About the Author
Ceridwen Dovey was born in Pietermaritzburg, South Africa, and went to high school in Sydney. She did her undergraduate study at Harvard, and spent a year as research assistant for the current affairs program NOW with Bill Moyers. She wrote her novel Blood Kin as her thesis for a Masters in Creative Writing at the University of Cape Town, and has a PhD in anthropology from New York University. She now lives in Sydney.
'The most original, surprising and inspired book I read this year.'
Stephen Romei, Weekend Australian
'An audacious work of the imagaination ...Funny, tragic, smart, arch, poignant and playful all at once.'
Catherine Armitage, The Age
'Dazzling ...An ambitious book with a fable-like surface, and a whole churning world beneath. '
Romy Ash, The Guardian (Australia)
' Only the Animals is mesmerizing and exhilarating, funny and moving. It has elements of strangeness and greatness, like Kafka. Dovey's exquisitely drawn creatures grapple nobly with their animal natures, a genius point of view from which to illuminate how we humans - ostensibly conscious and verbal - are trapped in ours. This book feels like a major mind announcing itself.'
Michelle de Kretser

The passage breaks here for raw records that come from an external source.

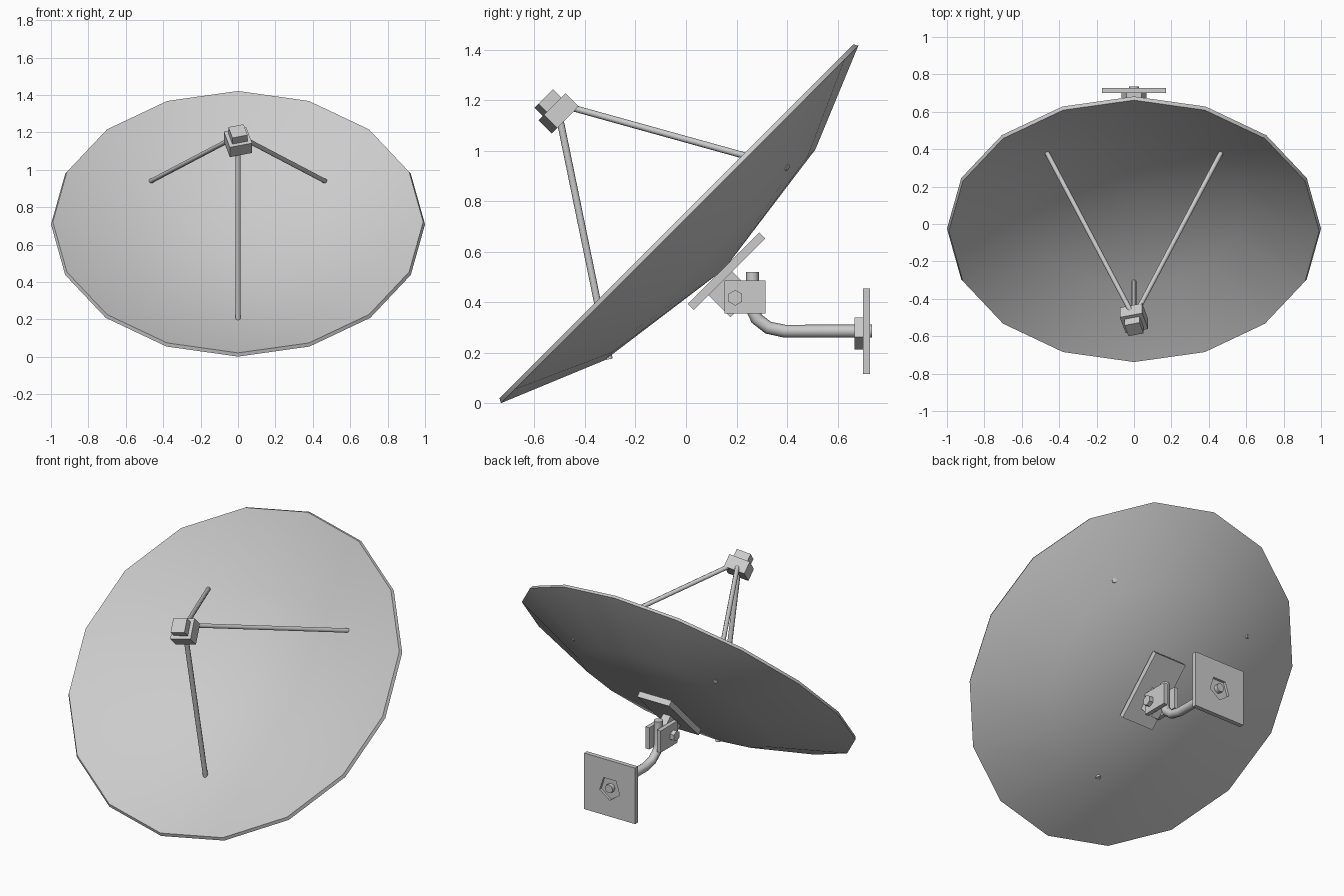
import bpy
import bmesh
from math import radians, cos, sin, pi
from mathutils import Matrix, Vector

if "Cube" in bpy.data.objects:
    bpy.data.objects.remove(bpy.data.objects["Cube"], do_unlink=True)

grey = bpy.data.materials.new("light grey metal")
grey.use_nodes = True
tone = (0.6, 0.6, 0.6, 1)
grey.diffuse_color = tone
grey.node_tree.nodes["Principled BSDF"].inputs["Base Color"].default_value = tone

# Tilted frame of the dish: x across, y up the rim plane, z along the axis
DISH = Matrix.Translation((0, -0.038, 0.721)) @ Matrix.Rotation(radians(45), 4, 'X')
TO_X = Matrix.Rotation(radians(90), 4, 'Y')
TO_BACK = Matrix.Rotation(radians(-90), 4, 'X')


def smooth(ob):
    bpy.ops.object.select_all(action='DESELECT')
    ob.select_set(True)
    bpy.context.view_layer.objects.active = ob
    bpy.ops.object.shade_smooth_by_angle(angle=radians(50))


def finish(name, bm, matrix):
    bmesh.ops.remove_doubles(bm, verts=bm.verts, dist=1e-5)
    bmesh.ops.recalc_face_normals(bm, faces=bm.faces)
    bm.transform(matrix)
    me = bpy.data.meshes.new(name)
    bm.to_mesh(me)
    bm.free()
    me.materials.append(grey)
    ob = bpy.data.objects.new(name, me)
    bpy.context.collection.objects.link(ob)
    smooth(ob)
    return ob


def lathe(name, profile, sides, matrix, phase=0.0):
    """Spin (radius, height) points round z."""
    bm = bmesh.new()
    rings = []
    for i in range(sides):
        a = phase + 2 * pi * i / sides
        rings.append([bm.verts.new((r * cos(a), r * sin(a), h)) for r, h in profile])
    for i in range(sides):
        p, q = rings[i], rings[(i + 1) % sides]
        for k in range(len(profile) - 1):
            bm.faces.new((p[k], q[k], q[k + 1], p[k + 1]))
    return finish(name, bm, matrix)


def prism(name, r, lo, hi, sides, matrix, phase=0.0):
    return lathe(name, [(0, lo), (r, lo), (r, hi), (0, hi)], sides, matrix, phase)


def box(name, lo, hi, matrix=Matrix()):
    lo, hi = Vector(lo), Vector(hi)
    bm = bmesh.new()
    bmesh.ops.create_cube(bm, size=1)
    for v in bm.verts:
        v.co = (lo + hi) / 2 + v.co * (hi - lo)
    return finish(name, bm, matrix)


def tube(name, points, r):
    cu = bpy.data.curves.new(name, 'CURVE')
    cu.dimensions = '3D'
    cu.bevel_depth = r
    cu.bevel_resolution = 2
    cu.use_fill_caps = True
    sp = cu.splines.new('POLY')
    sp.points.add(len(points) - 1)
    for p, co in zip(sp.points, points):
        p.co = (*co, 1)
    cu.materials.append(grey)
    ob = bpy.data.objects.new(name, cu)
    bpy.context.collection.objects.link(ob)
    bpy.ops.object.select_all(action='DESELECT')
    ob.select_set(True)
    bpy.context.view_layer.objects.active = ob
    bpy.ops.object.convert(target='MESH')
    smooth(bpy.context.object)


# Reflector: thin shallow shell, outer skin then inner skin
lathe("dish", [(0, -0.268), (0.59, -0.188), (1, -0.018),
               (0.99, 0), (0.582, -0.168), (0, -0.248)], 16, DISH)

# Receiver: two stacked blocks twisted about the dish axis
FEED = DISH @ Matrix.Translation((0, -0.028, 0)) @ Matrix.Rotation(radians(15), 4, 'Z')
for name, half, lo, hi in (("receiver_body", 0.062, 0.594, 0.668),
                           ("receiver_cap", 0.042, 0.66, 0.715)):
    box(name, (-half, -half, lo), (half, half, hi), FEED)

# Support struts reaching through the shell
tube("lower_strut", [(0, -0.5, 1.13), (0, -0.304, 0.175)], 0.014)
for side, s in (("left", 1), ("right", -1)):
    tube(side + "_strut", [(0.01 * s, -0.48, 1.178), (0.477 * s, 0.403, 0.933)], 0.013)

# Mounting plate and lug on the back of the dish
box("mount_plate", (-0.106, -0.2, -0.297), (0.106, 0.2, -0.263), DISH)
box("mount_lug", (-0.025, -0.117, -0.42), (0.025, 0.015, -0.28), DISH)

# Clamp cheeks with a through bolt
for side, s in (("left", 1), ("right", -1)):
    box(side + "_cheek", (min(s * 0.025, s * 0.05), 0.152, 0.356),
        (max(s * 0.025, s * 0.05), 0.314, 0.487))
prism("clamp_bolt", 0.031, -0.075, 0.075, 6,
      Matrix.Translation((0, 0.195, 0.418)) @ TO_X)

# Bent pole running to the wall
tube("pole", [(0, 0.263, 0.52), (0, 0.263, 0.37), (0, 0.28, 0.335),
              (0, 0.325, 0.3), (0, 0.39, 0.286), (0, 0.736, 0.286)], 0.0255)

# Wall plate with a five-sided recess, and the flange in front of it
wall = box("wall_plate", (-0.17, 0.7, 0.116), (0.17, 0.727, 0.454))
HUB = Matrix.Translation((0, 0, 0.284)) @ TO_BACK
prism("wall_flange", 0.07, 0.666, 0.702, 5, HUB, pi / 2)
cutter = prism("recess_cutter", 0.07, 0.712, 0.75, 5, HUB, pi / 2)
cutter.hide_render = True
mod = wall.modifiers.new("recess", 'BOOLEAN')
mod.object = cutter
mod.operation = 'DIFFERENCE'
bpy.context.view_layer.objects.active = wall
bpy.ops.object.modifier_apply(modifier=mod.name)
bpy.data.objects.remove(cutter, do_unlink=True)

'The life stories related by these very civilized animals are in some cases touching (the elephant), in others amusing (the mussel), but all are absorbing. They are transmitted to us with a light touch and no trace of sentimentality.'